What the task requires:
Filter the records below down to lines containing "grey".

Plain-text document sources:
»»
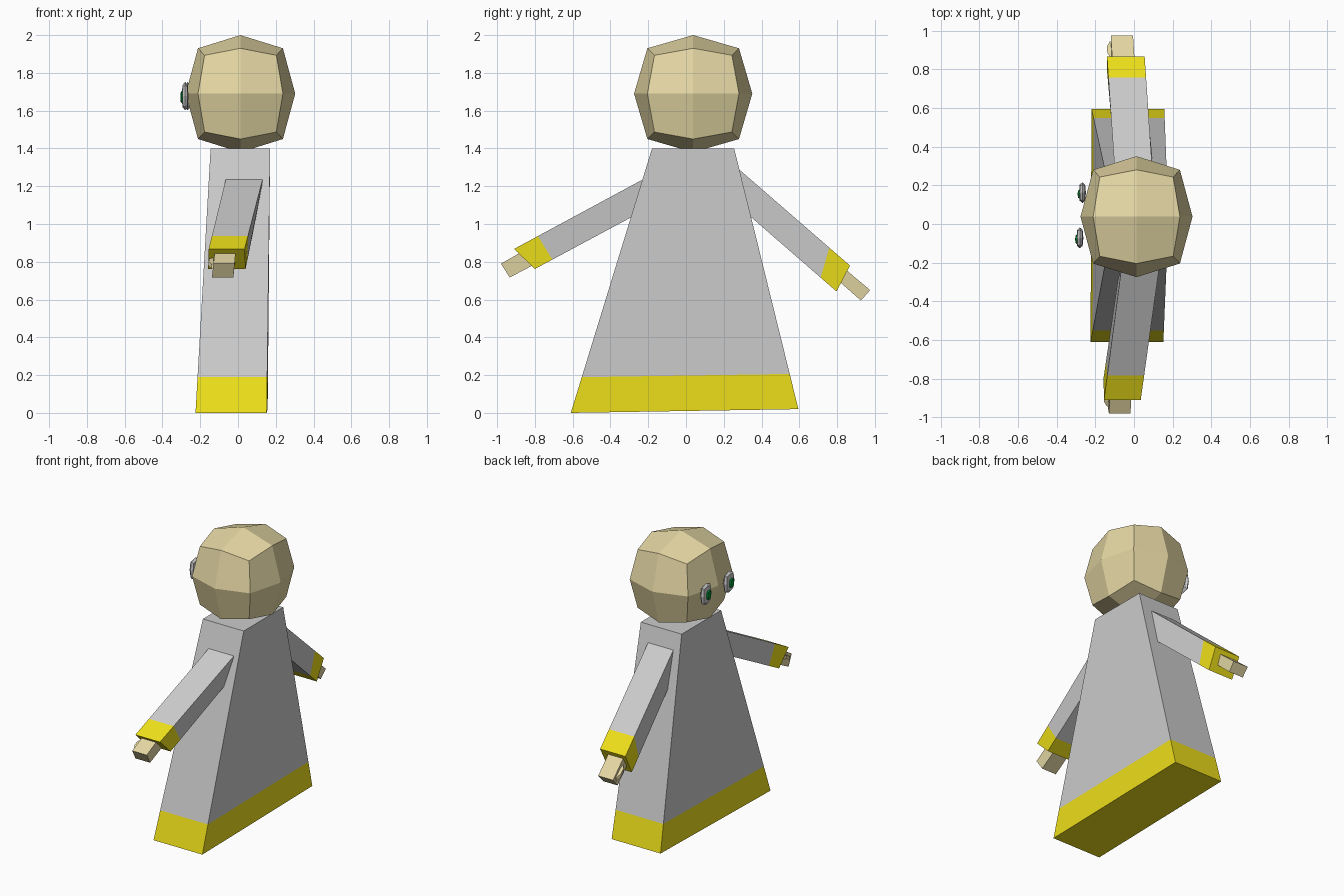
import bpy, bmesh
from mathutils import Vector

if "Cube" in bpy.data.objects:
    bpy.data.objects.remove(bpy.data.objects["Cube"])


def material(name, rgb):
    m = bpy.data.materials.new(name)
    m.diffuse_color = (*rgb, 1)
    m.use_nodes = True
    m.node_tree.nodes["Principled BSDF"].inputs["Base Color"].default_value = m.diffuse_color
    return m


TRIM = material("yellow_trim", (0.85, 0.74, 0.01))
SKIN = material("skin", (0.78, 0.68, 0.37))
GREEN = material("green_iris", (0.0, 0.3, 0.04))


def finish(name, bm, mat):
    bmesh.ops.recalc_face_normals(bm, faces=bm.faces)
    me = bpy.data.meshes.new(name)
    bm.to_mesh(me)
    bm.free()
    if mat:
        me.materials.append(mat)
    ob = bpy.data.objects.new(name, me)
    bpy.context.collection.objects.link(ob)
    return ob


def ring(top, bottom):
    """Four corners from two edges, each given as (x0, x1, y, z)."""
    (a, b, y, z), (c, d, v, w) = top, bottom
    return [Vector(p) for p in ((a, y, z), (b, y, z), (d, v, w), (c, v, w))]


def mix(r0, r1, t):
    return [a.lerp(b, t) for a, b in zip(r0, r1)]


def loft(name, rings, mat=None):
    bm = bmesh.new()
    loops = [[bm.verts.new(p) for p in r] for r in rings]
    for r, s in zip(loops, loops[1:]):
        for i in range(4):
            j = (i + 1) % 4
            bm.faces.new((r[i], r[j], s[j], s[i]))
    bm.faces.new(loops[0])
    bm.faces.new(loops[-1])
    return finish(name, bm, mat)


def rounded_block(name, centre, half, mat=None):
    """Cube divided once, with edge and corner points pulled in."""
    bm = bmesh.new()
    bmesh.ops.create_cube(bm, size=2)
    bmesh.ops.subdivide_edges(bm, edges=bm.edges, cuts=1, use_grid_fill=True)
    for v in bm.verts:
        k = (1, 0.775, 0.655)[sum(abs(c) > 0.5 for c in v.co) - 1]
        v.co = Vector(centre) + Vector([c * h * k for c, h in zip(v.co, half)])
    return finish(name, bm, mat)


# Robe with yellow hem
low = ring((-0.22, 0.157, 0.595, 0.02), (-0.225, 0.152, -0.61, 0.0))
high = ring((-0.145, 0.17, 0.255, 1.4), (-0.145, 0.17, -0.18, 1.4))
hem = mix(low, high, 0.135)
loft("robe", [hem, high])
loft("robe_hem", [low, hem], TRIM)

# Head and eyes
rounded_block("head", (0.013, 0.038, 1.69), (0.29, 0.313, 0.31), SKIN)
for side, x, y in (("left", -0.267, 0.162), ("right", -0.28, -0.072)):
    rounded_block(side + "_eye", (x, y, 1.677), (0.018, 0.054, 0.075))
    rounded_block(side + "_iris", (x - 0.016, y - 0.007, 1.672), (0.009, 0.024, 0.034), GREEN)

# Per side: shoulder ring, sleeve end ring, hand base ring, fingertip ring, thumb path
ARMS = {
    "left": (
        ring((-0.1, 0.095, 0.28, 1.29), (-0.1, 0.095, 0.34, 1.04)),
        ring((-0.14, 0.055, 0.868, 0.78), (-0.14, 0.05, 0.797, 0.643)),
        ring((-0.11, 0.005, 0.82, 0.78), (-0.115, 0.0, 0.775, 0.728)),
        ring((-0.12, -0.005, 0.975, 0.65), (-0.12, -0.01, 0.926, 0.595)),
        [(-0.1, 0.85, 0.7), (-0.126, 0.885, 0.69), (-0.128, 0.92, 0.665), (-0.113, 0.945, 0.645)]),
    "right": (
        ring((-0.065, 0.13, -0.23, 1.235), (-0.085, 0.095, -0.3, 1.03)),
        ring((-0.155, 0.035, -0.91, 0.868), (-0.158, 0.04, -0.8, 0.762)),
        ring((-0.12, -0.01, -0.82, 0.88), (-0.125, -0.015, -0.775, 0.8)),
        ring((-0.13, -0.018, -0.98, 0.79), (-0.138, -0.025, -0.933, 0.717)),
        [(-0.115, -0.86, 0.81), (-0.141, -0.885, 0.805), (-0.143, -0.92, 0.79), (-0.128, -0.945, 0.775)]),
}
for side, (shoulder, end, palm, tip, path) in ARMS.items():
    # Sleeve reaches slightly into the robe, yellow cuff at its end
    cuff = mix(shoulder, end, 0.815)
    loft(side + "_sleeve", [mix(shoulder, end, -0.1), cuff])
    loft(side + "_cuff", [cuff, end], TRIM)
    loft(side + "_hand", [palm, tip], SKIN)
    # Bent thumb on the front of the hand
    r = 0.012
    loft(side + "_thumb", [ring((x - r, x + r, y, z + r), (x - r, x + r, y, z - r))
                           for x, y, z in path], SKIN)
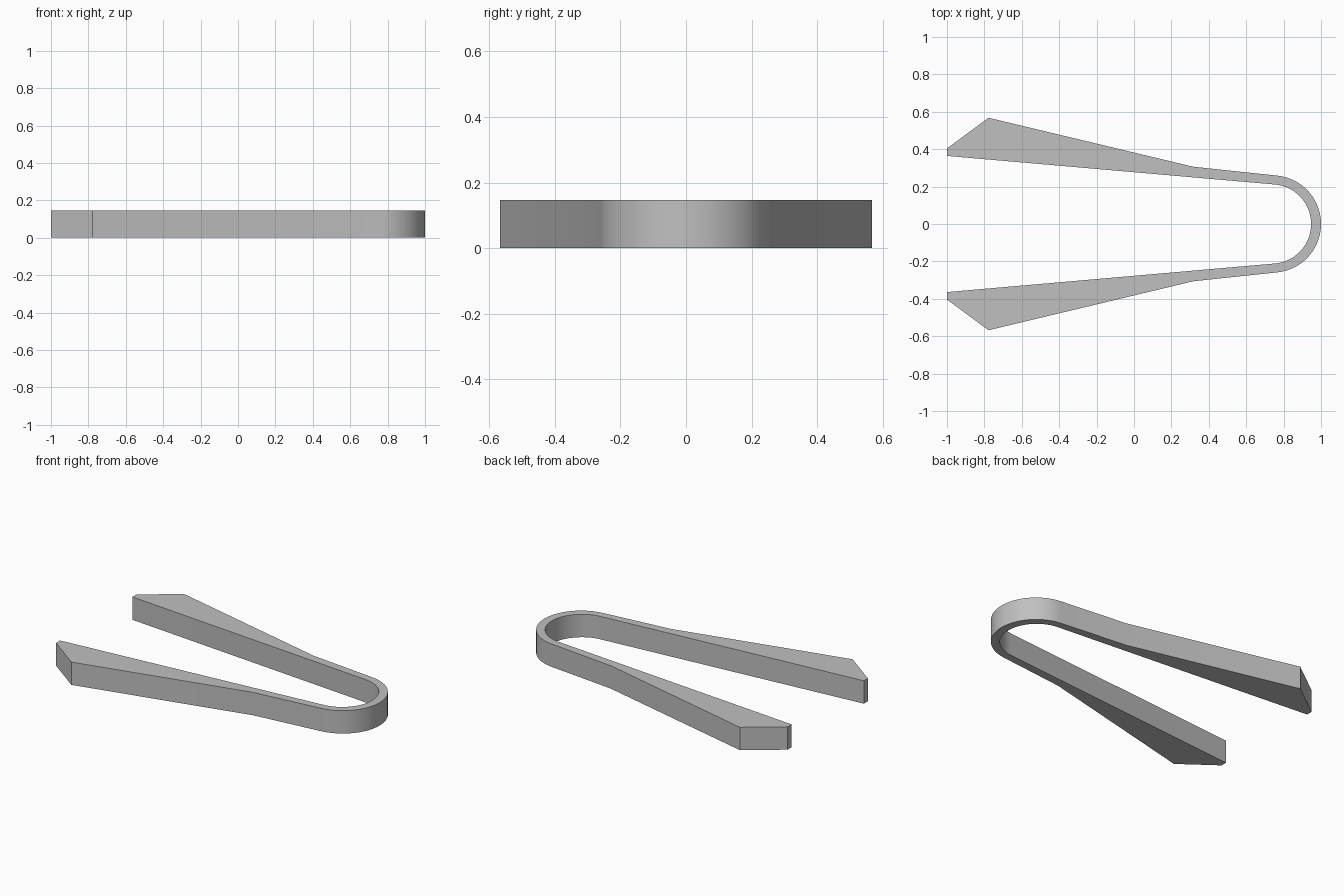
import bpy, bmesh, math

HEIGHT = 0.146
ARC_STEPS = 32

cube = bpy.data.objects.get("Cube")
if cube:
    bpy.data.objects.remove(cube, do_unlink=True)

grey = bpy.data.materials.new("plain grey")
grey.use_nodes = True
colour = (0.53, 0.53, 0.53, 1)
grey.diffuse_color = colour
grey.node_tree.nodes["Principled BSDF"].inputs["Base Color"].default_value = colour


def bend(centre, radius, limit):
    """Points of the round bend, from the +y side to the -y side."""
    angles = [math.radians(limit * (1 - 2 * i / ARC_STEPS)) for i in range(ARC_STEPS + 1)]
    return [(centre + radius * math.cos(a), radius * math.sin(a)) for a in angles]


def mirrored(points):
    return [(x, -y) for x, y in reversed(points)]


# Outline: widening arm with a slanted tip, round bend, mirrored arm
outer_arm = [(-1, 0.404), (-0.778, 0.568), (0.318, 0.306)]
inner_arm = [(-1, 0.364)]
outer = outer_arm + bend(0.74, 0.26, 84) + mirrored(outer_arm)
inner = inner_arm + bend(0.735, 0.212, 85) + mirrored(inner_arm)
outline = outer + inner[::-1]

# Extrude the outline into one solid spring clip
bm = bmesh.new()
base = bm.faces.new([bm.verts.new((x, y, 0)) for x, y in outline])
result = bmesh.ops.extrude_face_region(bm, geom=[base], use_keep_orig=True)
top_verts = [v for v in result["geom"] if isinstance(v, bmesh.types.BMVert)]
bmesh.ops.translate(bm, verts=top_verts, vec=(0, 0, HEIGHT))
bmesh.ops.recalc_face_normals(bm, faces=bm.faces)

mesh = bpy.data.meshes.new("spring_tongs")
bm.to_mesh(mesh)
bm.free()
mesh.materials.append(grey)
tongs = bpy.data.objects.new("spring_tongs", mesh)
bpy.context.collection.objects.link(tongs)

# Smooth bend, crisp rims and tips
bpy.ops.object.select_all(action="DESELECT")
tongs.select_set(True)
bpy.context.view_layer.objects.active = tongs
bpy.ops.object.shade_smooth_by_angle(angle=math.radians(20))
««
Output of the exercise:
grey = bpy.data.materials.new("plain grey")
grey.use_nodes = True
grey.diffuse_color = colour
grey.node_tree.nodes["Principled BSDF"].inputs["Base Color"].default_value = colour
mesh.materials.append(grey)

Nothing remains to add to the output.